In Italy, there are no special programs for support of young investigators interested in anesthesiologic experimental or clinical research. Limited grants from the national or international scientific societies are available. In Italy, the following institutions provide financial support or control for research at the national level: Centro Nazionale Ricerche (the National Research Center), the National Institutes of Health (Istituto Superiore di Sanità). These institutions do not provide direct financial support but organize research and its control. The Agenzia Italiana del Farmaco (Italian Agency for Drugs, similar to the US Food and Drug Administration), whose role is one of control, but the agency also gives additional financial support to research for specific research topics. The government through the Ministero dell'Istruzione, dell'Universita' e della Ricerca (Italian Ministry of Education, University and Research), which provides direct financial support and control. In Italy, there is no established unique system to support young researchers and investigators.

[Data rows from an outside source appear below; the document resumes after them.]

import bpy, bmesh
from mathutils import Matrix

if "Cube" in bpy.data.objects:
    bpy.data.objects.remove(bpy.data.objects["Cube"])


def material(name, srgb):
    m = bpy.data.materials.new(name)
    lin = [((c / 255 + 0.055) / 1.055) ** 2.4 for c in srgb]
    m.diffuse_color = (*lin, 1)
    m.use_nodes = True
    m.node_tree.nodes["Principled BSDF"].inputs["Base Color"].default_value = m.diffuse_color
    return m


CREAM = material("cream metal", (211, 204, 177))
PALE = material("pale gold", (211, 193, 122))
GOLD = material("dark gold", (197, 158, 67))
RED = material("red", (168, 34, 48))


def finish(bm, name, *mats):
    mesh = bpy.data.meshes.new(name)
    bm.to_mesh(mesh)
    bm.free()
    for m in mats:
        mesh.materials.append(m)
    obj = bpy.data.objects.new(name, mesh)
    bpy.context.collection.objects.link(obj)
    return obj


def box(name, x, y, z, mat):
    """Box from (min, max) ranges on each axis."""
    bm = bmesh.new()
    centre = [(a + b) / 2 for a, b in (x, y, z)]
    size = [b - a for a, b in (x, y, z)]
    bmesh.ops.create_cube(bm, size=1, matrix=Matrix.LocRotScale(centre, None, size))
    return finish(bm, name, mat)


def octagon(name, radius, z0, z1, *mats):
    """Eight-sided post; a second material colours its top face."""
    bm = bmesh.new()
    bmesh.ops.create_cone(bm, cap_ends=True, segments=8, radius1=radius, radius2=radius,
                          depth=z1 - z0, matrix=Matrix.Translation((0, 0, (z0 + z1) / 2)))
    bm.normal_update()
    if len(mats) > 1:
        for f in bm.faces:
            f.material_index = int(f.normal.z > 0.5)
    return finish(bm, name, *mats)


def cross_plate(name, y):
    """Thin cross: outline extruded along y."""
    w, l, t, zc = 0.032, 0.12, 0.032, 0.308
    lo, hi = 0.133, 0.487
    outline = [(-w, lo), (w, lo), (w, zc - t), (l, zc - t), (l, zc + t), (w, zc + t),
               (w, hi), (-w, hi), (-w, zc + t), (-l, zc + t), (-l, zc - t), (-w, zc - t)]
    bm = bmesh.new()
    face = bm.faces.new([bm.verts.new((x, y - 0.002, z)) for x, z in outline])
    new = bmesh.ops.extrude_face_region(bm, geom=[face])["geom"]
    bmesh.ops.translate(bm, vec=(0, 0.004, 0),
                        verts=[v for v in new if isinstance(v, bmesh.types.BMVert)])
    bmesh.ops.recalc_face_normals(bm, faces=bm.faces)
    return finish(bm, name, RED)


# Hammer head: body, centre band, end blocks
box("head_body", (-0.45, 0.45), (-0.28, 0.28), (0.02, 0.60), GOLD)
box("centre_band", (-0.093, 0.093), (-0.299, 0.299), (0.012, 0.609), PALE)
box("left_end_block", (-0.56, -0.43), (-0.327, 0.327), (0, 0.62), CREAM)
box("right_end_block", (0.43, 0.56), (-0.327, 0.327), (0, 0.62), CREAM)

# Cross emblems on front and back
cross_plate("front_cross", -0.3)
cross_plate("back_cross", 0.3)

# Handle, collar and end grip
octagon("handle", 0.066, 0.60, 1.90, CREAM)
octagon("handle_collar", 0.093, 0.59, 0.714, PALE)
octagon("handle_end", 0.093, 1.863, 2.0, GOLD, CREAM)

Other European countries have established or are in the process of building up support programs for young investigators. On a national and international basis, anesthesia has to compete with all other fields of science. Collaborating with other disciplines and establishing research networks is more important than ever for obtaining funding in this highly competitive environment. Individual support is necessary, but the most promising approach for success is to identify cutting-edge topics and collaborate with other researchers, not only nationwide but internationally. The task of all national anesthesia societies in Europe is to encourage young researchers, provide an adequate environment for research, and strengthen and collaborate efforts within Europe. Until now, each European country has followed its own strategy, depending on financial and institutional resources. This is the situation in which the ESA tries to step in to encourage and support young researchers by offering a European platform for research, education, and communication. This is a tremendous task considering the different structural, organizational, and professional backgrounds of the 46 countries represented in the ESA.